Nova Revija was founded in 1982 as a journal for poetry, ideas and culture. Over time, it gradually evolved into an outspoken adversary of the then-socialist government - frequently running afoul of censors and officials. The first editor of Nova Revija, Tine Hribar, remembers that in the early days they were never sure if an issue would be printed or not. But, as he recalls, its democratic strivings and anti-communist ideas evolved slowly and gradually, with each issue pushing the envelope more and more. But they were never sure if an issue would go through or not. Tine Hribar:
"The reason was that we permanently criticized the politics of the day. From the beginning, it was easier to criticize Stalinism, then Leninism. After that Marx and after that [Slovenian communist Edvard] Kardelj and the system of self-management."
Many people from Nova Revija would later rise to prominence, such as the current foreign minister, Dmitrij Rupel, who also served as an editor.
"Nova Revija was a publication whose goals were democratic. And in those times, the government was afraid of this."
Things came to a head with the now-legendary 57th issue, which called for Slovenia's independence from Yugoslavia and the end of the single-party system. It drew the anger of the government, but the damage was done and it was becoming increasingly difficult for authorities to hold Yugoslavia together. Nova Revija would later release an issue dedicated to the subject of Indepedent Slovenia, that was released during the country's 10-day independence war in 1991.
Many of its writers not only lived to see their ideas justified, but would play a prominent role in domestic politics following independence.
On the occasion of its 25th anniversary its current editor, Niko Grafenauer, announced that it was time for him to retire.

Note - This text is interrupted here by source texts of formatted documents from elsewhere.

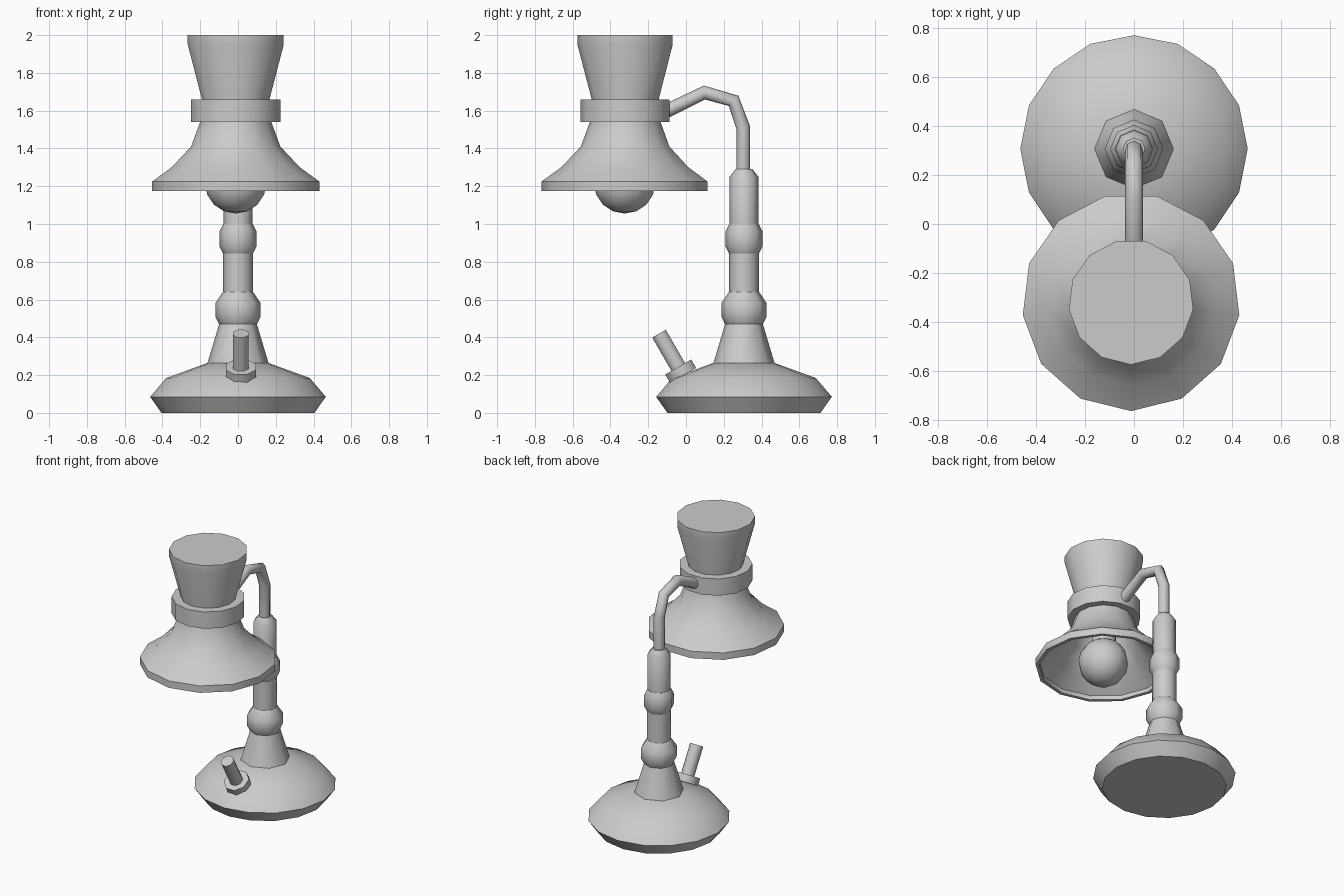
import bpy, bmesh
from math import sin, cos, pi, radians
from mathutils import Matrix, Vector

cube = bpy.data.objects.get("Cube")
if cube:
    bpy.data.objects.remove(cube, do_unlink=True)

# Single painted-metal colour
grey = bpy.data.materials.new("plain_grey")
grey.use_nodes = True
grey.diffuse_color = (0.6, 0.6, 0.6, 1)
grey.node_tree.nodes["Principled BSDF"].inputs["Base Color"].default_value = (0.6, 0.6, 0.6, 1)


def finish(obj, angle):
    obj.data.materials.clear()
    obj.data.materials.append(grey)
    bpy.ops.object.select_all(action='DESELECT')
    obj.select_set(True)
    bpy.context.view_layer.objects.active = obj
    bpy.ops.object.shade_smooth_by_angle(angle=radians(angle))


def from_bmesh(name, bm, matrix, angle):
    bmesh.ops.recalc_face_normals(bm, faces=bm.faces)
    mesh = bpy.data.meshes.new(name)
    bm.to_mesh(mesh)
    bm.free()
    obj = bpy.data.objects.new(name, mesh)
    bpy.context.collection.objects.link(obj)
    obj.matrix_world = matrix
    finish(obj, angle)
    return obj


def lathe(name, profile, sides, matrix, phase=0, angle=35):
    """Turn a (radius, height) profile about local z and cap both ends."""
    bm = bmesh.new()
    rings = []
    for r, z in profile:
        turn = [phase + 2 * pi * i / sides for i in range(sides)]
        rings.append([bm.verts.new((r * cos(a), r * sin(a), z)) for a in turn])
    for low, high in zip(rings, rings[1:]):
        for i in range(sides):
            j = (i + 1) % sides
            bm.faces.new((low[i], low[j], high[j], high[i]))
    bm.faces.new(rings[0])
    bm.faces.new(rings[-1])
    return from_bmesh(name, bm, matrix, angle)


stand = Matrix.Translation((0, 0.307, 0))
head = Matrix.Translation((-0.012, -0.319, 0))

# Weighted base
lathe("base", [(0.405, 0), (0.465, 0.085), (0.38, 0.185), (0.16, 0.265)], 16, stand)

# Stem: flared foot, two beads and straight pole sections
lathe("stem_foot", [(0.163, 0.26), (0.1, 0.47)], 8, stand, angle=50)
lathe("lower_bead", [(0.1, 0.47), (0.12, 0.51), (0.12, 0.58), (0.08, 0.64)], 8, stand, angle=50)
lathe("lower_pole", [(0.08, 0.63), (0.08, 0.85)], 8, stand, angle=50)
lathe("upper_bead", [(0.08, 0.845), (0.098, 0.88), (0.098, 0.96), (0.078, 1.0)], 8, stand, angle=50)
lathe("upper_pole", [(0.076, 0.99), (0.076, 1.25), (0.045, 1.29)], 8, stand, angle=50)

# Bent arm
path = [(0.303, 1.27), (0.303, 1.51), (0.252, 1.652), (0.098, 1.696), (-0.13, 1.585)]
curve = bpy.data.curves.new("arm", 'CURVE')
curve.dimensions = '3D'
curve.bevel_depth = 0.037
curve.bevel_resolution = 2
curve.use_fill_caps = True
spline = curve.splines.new('POLY')
spline.points.add(len(path) - 1)
for point, (y, z) in zip(spline.points, path):
    point.co = (0, y, z, 1)
arm = bpy.data.objects.new("arm", curve)
bpy.context.collection.objects.link(arm)
bpy.ops.object.select_all(action='DESELECT')
arm.select_set(True)
bpy.context.view_layer.objects.active = arm
bpy.ops.object.convert(target='MESH')
finish(bpy.context.view_layer.objects.active, 50)

# Lamp head: hollow shade, collar and flared top
outer = [(0.446, 1.175), (0.446, 1.225), (0.342, 1.3), (0.238, 1.41), (0.19, 1.54), (0.18, 1.6)]
inner = [(0.165, 1.53), (0.215, 1.4), (0.32, 1.285), (0.422, 1.205), (0.422, 1.175)]
lathe("shade", inner + outer, 13, head, -pi / 2)
lathe("collar", [(0.239, 1.54), (0.239, 1.66)], 13, head, -pi / 2)
lathe("flared_top", [(0.178, 1.6), (0.18, 1.66), (0.256, 1.95), (0.256, 2.0)], 13, head, -pi / 2)

# Bulb and its neck
bm = bmesh.new()
bmesh.ops.create_uvsphere(bm, u_segments=12, v_segments=8, radius=0.163)
from_bmesh("bulb", bm, Matrix.Translation((-0.012, -0.325, 1.218)), 50)
lathe("bulb_neck", [(0.08, 1.3), (0.08, 1.54)], 12, head)

# Tilted switch on the front of the base
axis = Vector((0, -0.5, 0.866))
tilt = Matrix.Translation((0.015, -0.018, 0.203)) @ axis.to_track_quat('Z', 'Y').to_matrix().to_4x4()
lathe("switch_collar", [(0.086, -0.005), (0.086, 0.046)], 8, tilt, pi / 8, 50)
lathe("switch_knob", [(0.045, 0.03), (0.045, 0.25)], 8, tilt, pi / 8, 50)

Although he described his work as happy and himself honored to do it, he noted that the work of editor was very difficult and that it was time for someone new to take up the reigns.